Raw data:
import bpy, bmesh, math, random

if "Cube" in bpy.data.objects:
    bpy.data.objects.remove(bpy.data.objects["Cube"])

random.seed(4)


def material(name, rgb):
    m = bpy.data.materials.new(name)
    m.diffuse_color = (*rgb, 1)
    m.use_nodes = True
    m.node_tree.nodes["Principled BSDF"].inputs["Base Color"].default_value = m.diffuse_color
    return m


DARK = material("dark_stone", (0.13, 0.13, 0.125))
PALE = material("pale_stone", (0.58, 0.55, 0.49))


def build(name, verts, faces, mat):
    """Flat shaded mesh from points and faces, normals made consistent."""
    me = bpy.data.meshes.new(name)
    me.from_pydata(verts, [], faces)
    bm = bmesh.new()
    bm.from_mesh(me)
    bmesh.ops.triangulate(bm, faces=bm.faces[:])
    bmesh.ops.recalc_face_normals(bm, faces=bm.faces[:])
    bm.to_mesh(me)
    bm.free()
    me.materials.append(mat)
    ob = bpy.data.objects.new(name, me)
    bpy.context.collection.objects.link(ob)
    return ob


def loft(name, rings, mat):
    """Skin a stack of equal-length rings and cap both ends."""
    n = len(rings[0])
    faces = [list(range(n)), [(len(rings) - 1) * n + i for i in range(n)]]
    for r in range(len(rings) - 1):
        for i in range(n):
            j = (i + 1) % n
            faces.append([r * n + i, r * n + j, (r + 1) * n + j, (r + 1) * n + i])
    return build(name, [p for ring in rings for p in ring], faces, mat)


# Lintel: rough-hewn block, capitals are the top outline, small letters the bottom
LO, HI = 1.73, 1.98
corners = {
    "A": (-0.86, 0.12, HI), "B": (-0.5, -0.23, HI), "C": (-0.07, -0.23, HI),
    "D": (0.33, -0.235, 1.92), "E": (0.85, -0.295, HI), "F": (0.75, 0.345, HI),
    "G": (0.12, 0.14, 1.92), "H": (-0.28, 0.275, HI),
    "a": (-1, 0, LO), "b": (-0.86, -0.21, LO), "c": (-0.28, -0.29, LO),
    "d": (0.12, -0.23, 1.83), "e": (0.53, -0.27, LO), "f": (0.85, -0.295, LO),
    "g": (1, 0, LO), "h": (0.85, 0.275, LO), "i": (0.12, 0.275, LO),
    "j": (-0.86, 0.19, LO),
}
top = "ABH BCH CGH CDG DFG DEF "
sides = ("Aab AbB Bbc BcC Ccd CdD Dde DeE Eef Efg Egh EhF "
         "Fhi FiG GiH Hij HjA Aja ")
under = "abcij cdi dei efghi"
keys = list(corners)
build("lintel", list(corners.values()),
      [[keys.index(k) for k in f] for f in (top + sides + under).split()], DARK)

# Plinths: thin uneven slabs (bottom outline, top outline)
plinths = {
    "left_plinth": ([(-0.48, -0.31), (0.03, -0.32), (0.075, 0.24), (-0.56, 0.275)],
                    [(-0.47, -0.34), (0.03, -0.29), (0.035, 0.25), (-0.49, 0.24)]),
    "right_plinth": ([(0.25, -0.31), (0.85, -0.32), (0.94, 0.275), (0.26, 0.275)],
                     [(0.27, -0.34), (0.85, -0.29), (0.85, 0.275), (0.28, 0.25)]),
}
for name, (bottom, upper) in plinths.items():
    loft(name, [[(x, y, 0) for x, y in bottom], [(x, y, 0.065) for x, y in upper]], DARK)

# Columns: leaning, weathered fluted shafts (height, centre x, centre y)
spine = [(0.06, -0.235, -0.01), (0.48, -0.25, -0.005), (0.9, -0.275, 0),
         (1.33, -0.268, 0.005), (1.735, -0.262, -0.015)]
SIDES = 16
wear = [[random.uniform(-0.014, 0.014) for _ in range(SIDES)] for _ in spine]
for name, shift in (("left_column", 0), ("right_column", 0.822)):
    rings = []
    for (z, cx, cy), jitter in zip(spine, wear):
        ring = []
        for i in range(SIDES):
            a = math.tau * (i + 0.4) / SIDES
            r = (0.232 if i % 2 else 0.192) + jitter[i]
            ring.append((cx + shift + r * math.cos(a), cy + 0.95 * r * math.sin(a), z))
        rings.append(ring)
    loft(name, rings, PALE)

---

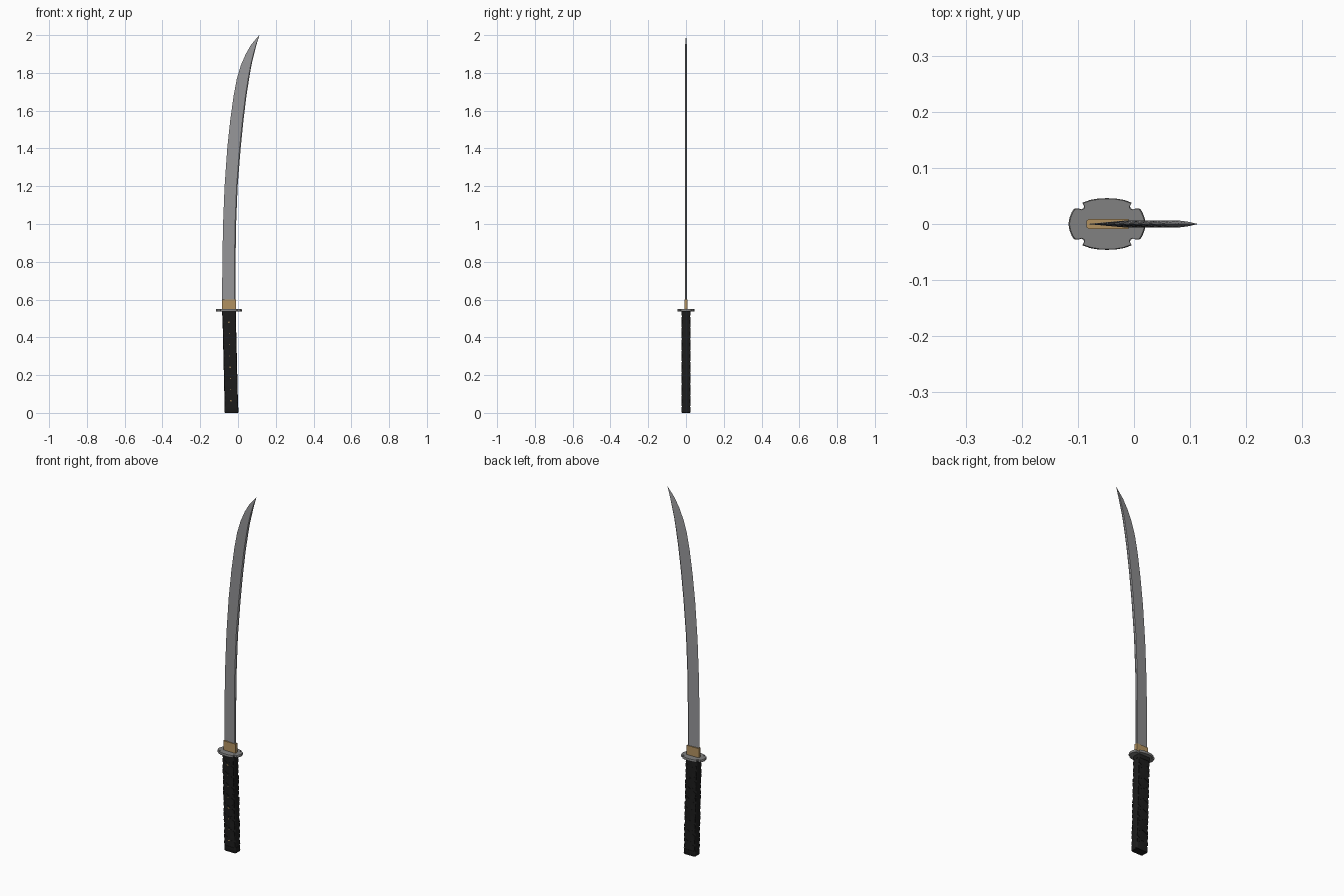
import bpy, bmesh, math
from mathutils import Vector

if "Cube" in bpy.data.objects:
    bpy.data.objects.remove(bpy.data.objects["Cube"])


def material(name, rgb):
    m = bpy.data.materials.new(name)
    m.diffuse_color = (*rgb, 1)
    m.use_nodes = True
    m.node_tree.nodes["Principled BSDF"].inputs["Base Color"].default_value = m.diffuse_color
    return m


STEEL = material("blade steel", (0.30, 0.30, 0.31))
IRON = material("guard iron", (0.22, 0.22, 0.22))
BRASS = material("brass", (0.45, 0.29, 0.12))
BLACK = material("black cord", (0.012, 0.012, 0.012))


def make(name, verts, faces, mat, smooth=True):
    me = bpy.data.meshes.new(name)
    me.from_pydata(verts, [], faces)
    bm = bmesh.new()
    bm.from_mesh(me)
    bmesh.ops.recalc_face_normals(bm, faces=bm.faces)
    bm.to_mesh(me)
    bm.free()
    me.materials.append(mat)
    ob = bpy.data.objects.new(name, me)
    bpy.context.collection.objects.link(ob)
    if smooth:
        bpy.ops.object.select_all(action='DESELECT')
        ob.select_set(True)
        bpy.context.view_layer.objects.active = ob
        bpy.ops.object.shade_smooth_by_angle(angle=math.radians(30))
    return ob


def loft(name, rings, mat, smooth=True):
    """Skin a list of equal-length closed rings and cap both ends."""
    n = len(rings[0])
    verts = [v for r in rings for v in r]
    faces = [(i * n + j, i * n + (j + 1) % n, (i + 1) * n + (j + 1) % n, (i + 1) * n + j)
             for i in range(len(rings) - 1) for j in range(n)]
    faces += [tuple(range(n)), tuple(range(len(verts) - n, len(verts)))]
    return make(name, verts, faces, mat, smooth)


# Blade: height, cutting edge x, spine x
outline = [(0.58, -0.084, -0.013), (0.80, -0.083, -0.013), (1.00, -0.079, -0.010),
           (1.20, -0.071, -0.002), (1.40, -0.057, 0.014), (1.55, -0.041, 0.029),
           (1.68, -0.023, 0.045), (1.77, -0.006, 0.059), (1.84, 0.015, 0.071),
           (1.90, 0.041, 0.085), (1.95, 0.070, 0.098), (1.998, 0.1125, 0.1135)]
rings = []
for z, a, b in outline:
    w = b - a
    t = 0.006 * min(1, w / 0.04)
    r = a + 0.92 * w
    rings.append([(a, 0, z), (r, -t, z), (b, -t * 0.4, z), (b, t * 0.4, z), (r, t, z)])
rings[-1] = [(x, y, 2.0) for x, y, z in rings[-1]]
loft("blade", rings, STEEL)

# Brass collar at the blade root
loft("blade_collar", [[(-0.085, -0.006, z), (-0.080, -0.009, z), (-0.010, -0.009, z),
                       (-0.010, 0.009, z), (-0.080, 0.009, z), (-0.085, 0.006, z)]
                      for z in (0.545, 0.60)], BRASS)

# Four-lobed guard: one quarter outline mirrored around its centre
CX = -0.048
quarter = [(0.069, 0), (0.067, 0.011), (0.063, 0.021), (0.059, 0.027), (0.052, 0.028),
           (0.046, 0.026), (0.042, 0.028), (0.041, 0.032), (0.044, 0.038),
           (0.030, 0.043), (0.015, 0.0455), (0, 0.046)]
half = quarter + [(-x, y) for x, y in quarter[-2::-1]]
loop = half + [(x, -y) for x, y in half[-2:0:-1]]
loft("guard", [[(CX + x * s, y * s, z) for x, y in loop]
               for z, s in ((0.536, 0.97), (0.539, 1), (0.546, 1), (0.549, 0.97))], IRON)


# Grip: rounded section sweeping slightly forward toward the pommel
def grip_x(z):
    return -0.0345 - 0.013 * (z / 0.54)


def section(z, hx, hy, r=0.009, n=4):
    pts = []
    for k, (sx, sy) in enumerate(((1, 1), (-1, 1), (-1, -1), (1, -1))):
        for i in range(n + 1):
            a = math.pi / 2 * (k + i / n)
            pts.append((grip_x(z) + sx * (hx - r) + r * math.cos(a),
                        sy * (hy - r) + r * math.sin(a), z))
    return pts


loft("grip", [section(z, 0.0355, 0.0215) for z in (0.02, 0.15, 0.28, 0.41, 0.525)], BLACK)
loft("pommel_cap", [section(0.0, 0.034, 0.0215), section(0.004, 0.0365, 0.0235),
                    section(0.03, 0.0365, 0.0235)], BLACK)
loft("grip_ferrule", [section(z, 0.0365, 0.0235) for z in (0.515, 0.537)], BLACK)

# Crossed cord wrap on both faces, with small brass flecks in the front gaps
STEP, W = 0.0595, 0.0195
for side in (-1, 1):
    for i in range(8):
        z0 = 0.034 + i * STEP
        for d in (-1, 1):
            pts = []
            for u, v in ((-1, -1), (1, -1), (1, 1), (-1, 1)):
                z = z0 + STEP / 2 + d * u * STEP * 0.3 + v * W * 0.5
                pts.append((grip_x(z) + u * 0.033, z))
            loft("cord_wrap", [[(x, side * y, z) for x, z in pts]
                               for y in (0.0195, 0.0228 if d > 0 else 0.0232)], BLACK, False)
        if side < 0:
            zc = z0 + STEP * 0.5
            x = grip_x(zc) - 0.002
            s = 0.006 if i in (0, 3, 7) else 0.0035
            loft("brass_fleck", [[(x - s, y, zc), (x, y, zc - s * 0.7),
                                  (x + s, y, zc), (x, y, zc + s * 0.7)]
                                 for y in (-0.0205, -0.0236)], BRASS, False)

...

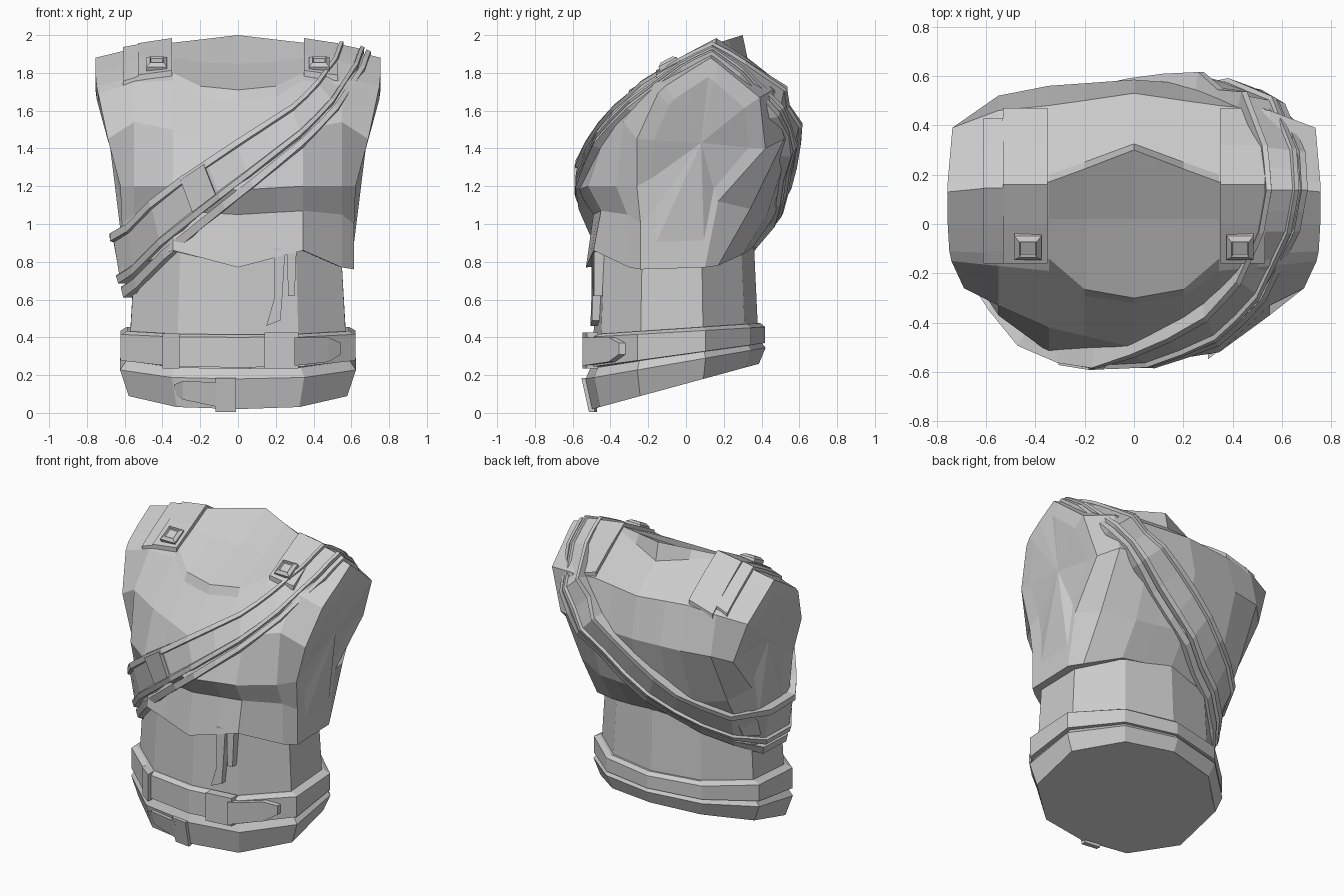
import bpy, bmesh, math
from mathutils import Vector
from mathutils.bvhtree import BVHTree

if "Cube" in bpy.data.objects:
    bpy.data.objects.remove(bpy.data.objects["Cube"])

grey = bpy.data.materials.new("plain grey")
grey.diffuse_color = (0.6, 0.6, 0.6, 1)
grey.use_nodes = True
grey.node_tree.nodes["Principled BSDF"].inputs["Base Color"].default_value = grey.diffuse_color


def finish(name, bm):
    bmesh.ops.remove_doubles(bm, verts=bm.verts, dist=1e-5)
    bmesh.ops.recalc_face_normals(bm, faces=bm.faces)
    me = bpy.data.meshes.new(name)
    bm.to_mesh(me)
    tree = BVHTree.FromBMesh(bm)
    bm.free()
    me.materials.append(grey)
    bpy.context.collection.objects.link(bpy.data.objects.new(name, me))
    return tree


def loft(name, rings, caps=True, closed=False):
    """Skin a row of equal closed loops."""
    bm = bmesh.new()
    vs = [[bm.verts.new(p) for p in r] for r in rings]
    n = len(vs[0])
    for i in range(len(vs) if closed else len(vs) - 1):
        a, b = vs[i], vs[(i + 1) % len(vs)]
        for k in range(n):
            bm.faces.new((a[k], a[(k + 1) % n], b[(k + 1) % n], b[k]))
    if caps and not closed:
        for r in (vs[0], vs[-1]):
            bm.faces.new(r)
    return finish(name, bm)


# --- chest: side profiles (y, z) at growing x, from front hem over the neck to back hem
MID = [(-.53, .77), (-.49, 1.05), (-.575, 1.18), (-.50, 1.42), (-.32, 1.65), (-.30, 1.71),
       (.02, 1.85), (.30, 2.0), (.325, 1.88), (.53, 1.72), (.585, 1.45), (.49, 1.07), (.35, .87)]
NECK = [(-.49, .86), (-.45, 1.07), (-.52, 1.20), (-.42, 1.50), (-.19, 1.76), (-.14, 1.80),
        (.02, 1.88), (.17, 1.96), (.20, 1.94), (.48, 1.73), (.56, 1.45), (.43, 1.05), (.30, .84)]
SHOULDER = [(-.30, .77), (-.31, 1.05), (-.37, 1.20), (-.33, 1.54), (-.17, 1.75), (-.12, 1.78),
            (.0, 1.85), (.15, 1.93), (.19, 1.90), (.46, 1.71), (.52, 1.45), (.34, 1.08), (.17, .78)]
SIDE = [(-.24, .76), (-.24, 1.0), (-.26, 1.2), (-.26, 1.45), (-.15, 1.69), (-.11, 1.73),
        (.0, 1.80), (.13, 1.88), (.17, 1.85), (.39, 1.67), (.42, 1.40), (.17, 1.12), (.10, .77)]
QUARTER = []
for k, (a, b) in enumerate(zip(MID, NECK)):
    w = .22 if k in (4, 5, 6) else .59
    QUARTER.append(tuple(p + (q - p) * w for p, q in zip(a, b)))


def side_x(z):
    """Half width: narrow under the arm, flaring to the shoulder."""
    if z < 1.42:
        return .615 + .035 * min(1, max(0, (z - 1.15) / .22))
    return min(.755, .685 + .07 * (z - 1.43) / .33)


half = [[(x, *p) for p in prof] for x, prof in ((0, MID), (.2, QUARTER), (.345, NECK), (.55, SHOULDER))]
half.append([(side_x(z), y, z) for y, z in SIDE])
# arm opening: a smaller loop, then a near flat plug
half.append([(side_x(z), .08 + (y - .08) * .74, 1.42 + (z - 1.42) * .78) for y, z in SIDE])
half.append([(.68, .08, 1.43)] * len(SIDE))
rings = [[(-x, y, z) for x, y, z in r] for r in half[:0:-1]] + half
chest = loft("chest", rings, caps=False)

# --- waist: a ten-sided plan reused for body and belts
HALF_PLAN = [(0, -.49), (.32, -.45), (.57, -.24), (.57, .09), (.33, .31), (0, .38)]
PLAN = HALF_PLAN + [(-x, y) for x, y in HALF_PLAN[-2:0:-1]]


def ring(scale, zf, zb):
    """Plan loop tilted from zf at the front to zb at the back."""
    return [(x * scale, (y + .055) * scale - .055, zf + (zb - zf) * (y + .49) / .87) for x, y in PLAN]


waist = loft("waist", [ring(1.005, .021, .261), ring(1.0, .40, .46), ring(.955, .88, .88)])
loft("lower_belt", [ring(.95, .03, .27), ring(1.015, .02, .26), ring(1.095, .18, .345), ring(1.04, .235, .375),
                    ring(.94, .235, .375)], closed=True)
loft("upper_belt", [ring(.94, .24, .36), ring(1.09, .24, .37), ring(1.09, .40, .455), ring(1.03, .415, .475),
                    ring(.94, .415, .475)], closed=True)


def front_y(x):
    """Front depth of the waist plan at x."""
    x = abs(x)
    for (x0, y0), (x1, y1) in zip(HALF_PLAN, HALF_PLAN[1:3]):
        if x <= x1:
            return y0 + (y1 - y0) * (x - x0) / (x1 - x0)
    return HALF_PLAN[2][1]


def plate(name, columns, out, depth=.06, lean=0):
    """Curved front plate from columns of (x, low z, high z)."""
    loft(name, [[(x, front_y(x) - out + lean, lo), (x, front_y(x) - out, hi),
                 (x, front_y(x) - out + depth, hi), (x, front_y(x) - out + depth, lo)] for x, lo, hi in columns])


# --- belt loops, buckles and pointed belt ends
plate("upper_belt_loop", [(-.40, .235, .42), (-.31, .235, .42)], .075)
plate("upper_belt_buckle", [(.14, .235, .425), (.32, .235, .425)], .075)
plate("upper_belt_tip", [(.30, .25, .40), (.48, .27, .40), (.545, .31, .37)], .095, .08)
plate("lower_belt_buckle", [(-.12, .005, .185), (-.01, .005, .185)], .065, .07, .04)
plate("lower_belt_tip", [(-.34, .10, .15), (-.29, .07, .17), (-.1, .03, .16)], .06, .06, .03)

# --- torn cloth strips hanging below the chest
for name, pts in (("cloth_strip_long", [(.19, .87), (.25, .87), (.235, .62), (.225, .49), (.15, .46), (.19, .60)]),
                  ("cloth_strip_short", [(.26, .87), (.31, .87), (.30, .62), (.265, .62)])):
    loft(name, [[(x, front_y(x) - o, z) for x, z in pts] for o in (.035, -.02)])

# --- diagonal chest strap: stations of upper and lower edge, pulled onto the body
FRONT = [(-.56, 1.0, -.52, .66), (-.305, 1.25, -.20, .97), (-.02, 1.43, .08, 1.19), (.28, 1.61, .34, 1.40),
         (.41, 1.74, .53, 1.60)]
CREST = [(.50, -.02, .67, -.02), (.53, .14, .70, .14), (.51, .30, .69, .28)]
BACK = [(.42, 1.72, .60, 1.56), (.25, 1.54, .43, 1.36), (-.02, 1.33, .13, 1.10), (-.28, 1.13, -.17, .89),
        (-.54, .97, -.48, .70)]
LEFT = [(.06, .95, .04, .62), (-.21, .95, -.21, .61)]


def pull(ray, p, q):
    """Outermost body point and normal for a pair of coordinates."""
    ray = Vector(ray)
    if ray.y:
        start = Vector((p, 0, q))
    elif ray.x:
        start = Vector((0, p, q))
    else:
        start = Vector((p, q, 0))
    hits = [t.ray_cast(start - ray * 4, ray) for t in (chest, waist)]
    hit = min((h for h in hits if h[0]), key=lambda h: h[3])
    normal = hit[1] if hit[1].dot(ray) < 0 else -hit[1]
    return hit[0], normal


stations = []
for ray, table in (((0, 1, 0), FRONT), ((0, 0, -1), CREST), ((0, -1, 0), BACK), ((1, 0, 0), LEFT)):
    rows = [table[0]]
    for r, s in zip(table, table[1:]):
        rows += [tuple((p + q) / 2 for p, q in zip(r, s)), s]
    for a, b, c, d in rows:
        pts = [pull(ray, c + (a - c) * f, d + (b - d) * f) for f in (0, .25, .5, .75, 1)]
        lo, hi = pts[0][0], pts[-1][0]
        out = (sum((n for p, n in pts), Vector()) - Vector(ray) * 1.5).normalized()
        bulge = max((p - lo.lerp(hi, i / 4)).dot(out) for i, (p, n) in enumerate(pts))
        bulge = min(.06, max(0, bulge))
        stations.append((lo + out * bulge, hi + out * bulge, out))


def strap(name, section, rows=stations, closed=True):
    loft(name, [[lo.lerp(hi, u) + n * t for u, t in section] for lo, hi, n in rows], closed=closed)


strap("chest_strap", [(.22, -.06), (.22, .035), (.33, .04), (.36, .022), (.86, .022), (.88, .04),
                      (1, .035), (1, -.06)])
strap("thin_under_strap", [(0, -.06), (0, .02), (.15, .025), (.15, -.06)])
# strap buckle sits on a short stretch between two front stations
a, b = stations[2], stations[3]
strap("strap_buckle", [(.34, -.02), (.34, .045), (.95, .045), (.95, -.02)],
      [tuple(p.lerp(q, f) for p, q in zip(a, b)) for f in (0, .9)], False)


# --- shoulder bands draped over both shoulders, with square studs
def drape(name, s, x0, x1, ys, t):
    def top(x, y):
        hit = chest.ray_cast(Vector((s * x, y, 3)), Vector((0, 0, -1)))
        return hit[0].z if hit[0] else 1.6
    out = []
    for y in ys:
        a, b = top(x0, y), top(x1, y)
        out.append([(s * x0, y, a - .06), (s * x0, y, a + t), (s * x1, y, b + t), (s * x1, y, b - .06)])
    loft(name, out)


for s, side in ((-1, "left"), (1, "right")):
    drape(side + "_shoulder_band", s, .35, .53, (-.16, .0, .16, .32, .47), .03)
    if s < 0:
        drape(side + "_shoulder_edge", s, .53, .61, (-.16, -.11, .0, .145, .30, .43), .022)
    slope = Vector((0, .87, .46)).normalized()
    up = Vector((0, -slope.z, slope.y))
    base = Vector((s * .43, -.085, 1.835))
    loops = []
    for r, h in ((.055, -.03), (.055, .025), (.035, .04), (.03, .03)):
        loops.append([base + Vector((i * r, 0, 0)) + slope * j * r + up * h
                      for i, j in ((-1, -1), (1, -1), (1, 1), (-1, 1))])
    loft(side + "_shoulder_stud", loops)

Task directions: Within the material above, find the lines that hold "grey" and report only how many there are.

Solution for this task: 5